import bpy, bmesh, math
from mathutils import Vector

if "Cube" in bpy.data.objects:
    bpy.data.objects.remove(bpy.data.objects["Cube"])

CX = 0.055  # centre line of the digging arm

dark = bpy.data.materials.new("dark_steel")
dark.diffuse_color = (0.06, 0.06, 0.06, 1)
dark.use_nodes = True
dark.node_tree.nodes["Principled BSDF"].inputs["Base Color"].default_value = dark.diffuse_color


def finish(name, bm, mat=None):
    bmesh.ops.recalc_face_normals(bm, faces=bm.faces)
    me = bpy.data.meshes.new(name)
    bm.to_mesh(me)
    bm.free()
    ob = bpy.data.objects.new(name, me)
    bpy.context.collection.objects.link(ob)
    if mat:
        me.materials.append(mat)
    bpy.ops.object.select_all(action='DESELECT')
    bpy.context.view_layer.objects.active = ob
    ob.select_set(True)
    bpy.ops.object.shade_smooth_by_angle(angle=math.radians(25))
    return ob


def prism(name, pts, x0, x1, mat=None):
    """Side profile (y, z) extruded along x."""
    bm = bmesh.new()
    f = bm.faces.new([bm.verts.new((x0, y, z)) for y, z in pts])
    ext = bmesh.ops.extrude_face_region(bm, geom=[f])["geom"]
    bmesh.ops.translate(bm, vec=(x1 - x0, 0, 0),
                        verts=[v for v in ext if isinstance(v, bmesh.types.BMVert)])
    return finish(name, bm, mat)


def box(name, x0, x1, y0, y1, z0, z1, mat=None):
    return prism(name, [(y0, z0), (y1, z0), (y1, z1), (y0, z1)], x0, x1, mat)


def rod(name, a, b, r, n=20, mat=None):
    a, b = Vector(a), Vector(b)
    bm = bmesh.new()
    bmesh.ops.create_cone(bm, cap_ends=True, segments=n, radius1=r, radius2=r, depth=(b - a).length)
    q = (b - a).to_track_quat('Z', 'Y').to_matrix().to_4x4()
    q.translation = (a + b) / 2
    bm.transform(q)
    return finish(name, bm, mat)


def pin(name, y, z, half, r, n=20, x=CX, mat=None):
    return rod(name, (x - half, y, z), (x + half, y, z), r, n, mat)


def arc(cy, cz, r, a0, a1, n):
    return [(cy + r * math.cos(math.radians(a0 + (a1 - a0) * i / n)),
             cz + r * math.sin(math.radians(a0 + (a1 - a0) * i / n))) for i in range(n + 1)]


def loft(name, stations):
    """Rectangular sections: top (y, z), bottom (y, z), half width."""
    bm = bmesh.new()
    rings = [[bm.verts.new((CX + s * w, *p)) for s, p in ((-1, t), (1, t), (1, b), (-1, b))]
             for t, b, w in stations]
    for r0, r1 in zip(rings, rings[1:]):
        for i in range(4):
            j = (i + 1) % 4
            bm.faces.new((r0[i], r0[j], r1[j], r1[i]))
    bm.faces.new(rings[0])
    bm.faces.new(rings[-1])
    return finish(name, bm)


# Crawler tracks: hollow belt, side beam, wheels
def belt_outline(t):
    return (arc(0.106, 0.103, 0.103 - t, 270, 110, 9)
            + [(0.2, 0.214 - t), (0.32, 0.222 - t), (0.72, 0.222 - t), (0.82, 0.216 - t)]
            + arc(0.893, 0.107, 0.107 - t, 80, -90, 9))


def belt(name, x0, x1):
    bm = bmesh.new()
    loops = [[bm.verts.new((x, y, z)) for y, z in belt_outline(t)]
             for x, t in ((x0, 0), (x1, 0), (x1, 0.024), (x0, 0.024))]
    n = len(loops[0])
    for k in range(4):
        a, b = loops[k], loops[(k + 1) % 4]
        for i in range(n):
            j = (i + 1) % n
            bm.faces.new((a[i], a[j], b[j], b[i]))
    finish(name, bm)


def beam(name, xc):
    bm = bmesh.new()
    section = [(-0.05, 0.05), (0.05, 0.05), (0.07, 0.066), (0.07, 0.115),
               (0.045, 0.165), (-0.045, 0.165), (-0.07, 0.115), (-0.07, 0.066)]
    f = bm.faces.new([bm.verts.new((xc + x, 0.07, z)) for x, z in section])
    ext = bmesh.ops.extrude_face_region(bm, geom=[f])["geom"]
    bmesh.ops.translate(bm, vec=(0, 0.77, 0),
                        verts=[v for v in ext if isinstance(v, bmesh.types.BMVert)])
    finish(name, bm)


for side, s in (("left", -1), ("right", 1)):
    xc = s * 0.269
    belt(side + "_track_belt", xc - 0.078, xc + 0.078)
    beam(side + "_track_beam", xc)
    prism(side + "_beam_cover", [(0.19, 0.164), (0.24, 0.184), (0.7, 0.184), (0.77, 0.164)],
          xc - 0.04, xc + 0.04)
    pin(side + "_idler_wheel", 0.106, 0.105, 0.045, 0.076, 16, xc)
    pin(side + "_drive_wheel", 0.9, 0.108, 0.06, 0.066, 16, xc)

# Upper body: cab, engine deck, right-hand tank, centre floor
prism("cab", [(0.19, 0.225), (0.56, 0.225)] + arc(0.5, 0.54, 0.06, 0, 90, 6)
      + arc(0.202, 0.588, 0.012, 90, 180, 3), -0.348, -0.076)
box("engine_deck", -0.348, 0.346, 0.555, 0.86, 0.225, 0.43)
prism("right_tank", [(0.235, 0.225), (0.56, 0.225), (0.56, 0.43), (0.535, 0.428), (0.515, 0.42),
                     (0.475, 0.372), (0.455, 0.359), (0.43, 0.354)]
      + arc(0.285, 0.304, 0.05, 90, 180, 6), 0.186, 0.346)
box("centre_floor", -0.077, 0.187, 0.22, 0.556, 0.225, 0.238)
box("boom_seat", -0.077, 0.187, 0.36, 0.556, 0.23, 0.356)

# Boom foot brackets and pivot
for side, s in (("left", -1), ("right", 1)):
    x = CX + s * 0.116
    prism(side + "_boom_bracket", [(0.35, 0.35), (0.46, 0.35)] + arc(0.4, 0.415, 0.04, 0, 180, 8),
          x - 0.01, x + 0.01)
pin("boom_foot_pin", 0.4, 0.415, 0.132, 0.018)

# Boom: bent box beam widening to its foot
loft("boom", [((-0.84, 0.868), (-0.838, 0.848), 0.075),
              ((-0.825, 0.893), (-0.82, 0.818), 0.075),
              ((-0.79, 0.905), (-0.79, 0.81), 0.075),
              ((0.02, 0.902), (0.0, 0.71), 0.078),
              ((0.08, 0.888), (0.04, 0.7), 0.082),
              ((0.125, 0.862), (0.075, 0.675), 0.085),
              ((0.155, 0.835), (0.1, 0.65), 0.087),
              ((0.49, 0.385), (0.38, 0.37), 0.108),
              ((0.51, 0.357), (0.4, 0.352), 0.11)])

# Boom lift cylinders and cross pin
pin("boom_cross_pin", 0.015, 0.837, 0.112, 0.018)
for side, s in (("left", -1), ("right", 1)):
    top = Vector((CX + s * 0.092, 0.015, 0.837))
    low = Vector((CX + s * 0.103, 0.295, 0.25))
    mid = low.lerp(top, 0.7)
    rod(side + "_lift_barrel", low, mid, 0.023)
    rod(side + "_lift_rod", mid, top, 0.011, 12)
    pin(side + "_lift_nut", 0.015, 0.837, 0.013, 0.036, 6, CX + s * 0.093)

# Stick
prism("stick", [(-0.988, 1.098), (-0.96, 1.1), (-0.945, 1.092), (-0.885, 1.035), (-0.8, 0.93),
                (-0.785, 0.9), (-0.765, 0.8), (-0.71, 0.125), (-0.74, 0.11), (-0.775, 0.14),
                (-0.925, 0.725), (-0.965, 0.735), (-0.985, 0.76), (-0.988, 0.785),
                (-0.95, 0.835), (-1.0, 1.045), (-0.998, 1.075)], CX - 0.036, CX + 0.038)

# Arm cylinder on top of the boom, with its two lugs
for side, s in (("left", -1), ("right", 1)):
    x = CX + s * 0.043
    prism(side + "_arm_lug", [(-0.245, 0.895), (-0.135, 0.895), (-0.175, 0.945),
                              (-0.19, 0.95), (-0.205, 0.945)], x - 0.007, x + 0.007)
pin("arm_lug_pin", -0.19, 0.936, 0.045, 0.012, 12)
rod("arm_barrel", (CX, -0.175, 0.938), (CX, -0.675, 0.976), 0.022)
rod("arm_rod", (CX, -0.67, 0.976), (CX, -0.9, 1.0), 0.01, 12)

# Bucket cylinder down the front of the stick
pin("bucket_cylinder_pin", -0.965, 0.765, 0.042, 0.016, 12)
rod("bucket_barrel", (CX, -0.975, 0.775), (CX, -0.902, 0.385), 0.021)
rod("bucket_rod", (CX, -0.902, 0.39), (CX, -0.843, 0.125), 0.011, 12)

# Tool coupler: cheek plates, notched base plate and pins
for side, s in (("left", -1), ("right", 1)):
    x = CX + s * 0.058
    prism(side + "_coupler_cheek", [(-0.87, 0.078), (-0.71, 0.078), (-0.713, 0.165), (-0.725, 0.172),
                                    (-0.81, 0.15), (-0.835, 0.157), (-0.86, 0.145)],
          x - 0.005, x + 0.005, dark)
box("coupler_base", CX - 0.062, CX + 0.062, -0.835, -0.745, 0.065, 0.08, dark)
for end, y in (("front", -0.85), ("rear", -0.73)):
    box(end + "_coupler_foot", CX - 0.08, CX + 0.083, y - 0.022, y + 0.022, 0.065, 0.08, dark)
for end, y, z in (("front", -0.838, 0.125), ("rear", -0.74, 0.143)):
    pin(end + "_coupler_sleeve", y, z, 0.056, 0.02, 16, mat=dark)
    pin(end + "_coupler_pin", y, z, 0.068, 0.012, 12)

▸ EXERCISE BRIEF
Only lines of the material that contain the word "radians" belong in the answer; copy each one.

▸ EXERCISE SOLUTION
    bpy.ops.object.shade_smooth_by_angle(angle=math.radians(25))
    return [(cy + r * math.cos(math.radians(a0 + (a1 - a0) * i / n)),
             cz + r * math.sin(math.radians(a0 + (a1 - a0) * i / n))) for i in range(n + 1)]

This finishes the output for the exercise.